The House gave strong support yesterday to a measure that would ban torture and limit interrogation tactics in U.S. detention facilities, agreeing with Senators that Congress needs to set uniform guidelines for the treatment of prisoners in the war on terrorism.
On a 308 to 122 vote, members of the House supported specific language proposed by Sen. John McCain (R-Ariz) that would prohibit "cruel, inhuman, or degrading treatment or punishment" of anyone in the custody of the U.S. government. Though lopsided, the vote was largely symbolic and does not put the language into law.
The vote specifically instructed House negotiators to include McCain's language, word for word, in the fiscal 2006 defense appropriations bill, a decision that is not binding but carries significant political weight.
The House also supported a McCain provision that would require officials in any Defense Department detention facility to follow the interrogation standards in the Army's field manual on interrogations. That manual is currently being revised... (#)
I wrote yesterday that the field manual was being amended out of a combination of wounded vanity, stubbornness, and plain old immaturity. But I think Atrios hit it much closer to the mark: It's about normalizing S&M. Since the whips-and-chains crowd isn't any better at confronting inner demons than it is at practicing self-restraint, my guess is all 122 Housecreatures who voted for "cruel, inhuman, or degrading treatment" are Republicans. I'll have to check to be sure, though...

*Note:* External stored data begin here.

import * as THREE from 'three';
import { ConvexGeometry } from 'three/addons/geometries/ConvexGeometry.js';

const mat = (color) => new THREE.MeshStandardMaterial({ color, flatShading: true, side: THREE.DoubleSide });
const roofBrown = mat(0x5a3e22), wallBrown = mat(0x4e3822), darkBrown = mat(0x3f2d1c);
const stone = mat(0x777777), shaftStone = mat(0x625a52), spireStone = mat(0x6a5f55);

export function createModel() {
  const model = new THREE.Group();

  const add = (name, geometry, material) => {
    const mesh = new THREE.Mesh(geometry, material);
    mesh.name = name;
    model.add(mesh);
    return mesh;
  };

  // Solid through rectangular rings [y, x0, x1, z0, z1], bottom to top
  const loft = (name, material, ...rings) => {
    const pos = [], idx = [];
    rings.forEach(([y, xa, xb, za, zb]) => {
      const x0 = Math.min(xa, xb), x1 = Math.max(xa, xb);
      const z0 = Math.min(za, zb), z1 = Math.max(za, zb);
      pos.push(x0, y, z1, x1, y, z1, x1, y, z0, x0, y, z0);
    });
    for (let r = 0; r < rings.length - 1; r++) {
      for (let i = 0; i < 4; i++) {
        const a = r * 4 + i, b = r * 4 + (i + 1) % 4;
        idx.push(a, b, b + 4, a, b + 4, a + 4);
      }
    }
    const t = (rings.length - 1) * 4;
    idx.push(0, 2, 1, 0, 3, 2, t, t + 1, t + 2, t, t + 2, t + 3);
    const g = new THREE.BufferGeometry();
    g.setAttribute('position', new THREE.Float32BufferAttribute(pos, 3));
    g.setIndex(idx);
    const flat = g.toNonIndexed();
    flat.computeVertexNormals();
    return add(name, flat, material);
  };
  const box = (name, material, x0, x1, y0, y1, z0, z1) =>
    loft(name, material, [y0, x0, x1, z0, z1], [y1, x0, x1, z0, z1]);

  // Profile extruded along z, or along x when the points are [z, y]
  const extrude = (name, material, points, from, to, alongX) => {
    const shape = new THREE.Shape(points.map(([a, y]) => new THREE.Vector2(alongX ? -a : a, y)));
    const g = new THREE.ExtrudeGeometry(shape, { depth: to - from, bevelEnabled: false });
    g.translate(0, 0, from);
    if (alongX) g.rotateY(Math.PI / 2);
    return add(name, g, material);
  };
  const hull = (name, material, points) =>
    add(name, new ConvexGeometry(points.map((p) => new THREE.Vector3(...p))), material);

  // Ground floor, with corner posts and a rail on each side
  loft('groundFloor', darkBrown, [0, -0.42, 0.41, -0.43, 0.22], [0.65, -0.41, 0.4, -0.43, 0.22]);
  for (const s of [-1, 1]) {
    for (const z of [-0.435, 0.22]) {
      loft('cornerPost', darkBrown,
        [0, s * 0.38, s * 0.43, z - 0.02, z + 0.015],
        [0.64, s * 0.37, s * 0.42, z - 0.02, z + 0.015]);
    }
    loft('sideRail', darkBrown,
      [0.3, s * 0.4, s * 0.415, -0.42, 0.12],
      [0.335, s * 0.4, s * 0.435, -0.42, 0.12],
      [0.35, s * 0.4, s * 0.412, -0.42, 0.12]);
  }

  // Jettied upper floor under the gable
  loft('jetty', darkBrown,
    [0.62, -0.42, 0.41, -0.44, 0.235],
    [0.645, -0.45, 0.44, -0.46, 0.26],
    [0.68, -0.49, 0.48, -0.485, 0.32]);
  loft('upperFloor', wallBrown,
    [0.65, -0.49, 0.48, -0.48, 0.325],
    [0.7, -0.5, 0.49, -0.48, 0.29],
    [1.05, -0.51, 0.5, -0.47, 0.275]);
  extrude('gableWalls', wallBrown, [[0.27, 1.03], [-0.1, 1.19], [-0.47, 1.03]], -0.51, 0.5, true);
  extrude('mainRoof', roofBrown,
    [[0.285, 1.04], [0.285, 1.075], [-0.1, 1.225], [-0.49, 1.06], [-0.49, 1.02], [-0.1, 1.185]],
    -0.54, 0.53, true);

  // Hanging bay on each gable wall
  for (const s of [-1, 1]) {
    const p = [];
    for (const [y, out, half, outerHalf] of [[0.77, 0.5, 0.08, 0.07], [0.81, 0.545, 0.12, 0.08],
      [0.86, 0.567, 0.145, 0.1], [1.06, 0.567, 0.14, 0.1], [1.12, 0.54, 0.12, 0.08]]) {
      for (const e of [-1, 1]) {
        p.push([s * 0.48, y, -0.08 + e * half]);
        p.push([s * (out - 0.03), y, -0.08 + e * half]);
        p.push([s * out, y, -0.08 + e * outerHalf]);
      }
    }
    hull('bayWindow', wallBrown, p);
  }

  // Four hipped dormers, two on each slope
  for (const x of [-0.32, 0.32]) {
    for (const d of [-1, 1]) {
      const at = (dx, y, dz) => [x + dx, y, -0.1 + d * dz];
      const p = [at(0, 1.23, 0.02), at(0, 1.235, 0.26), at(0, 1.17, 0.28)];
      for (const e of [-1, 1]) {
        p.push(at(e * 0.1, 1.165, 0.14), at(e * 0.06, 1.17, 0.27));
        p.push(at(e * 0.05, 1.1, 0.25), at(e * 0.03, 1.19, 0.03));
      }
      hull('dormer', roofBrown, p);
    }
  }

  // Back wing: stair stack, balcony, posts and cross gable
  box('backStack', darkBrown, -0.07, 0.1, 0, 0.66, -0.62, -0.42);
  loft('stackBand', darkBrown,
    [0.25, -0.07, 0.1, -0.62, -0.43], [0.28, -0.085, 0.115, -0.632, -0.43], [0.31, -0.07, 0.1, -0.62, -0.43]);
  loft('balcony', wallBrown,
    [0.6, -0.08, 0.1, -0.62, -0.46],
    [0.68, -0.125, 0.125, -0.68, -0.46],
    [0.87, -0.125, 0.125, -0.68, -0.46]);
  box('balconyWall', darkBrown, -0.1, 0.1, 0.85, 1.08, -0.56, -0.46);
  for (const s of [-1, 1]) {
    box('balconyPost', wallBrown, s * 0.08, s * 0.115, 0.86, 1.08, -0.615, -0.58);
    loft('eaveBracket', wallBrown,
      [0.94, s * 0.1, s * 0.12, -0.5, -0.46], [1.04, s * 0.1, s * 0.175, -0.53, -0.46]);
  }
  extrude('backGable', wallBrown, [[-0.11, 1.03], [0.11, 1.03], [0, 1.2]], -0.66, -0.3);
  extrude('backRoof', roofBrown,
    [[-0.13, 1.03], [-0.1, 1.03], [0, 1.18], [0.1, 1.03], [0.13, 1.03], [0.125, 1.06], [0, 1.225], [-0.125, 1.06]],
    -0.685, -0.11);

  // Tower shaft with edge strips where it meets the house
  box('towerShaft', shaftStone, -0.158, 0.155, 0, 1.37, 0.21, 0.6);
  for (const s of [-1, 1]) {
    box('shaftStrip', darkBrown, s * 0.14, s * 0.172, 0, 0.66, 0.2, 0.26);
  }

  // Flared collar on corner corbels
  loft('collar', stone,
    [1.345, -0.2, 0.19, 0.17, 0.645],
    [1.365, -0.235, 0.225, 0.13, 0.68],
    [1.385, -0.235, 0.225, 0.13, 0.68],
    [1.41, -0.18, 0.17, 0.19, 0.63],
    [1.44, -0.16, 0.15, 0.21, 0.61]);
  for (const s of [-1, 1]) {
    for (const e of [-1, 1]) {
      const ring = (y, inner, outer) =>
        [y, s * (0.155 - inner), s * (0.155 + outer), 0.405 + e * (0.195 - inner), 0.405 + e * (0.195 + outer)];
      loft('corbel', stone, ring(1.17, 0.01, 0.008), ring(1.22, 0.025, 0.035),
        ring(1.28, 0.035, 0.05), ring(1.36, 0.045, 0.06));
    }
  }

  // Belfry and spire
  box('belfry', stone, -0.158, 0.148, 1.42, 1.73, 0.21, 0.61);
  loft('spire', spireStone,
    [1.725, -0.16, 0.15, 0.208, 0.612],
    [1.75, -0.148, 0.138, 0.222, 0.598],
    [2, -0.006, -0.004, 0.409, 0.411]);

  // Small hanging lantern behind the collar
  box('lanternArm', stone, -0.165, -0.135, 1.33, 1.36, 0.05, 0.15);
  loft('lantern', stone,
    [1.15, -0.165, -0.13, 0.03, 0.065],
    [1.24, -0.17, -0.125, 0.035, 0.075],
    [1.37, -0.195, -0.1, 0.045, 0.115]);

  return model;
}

"OFF BY ONE" UPDATE: The final vote had 107 Republicans for banning cruel and inhuman treatment of prisoners of war, and 121 for limited use of it. So a slight majority of House Republicans would like to see S&M go a little more mainstream. On the Democratic side, they all opposed torture except one: Jim Marshall of Georgia (3rd district). There's one in every family, I guess...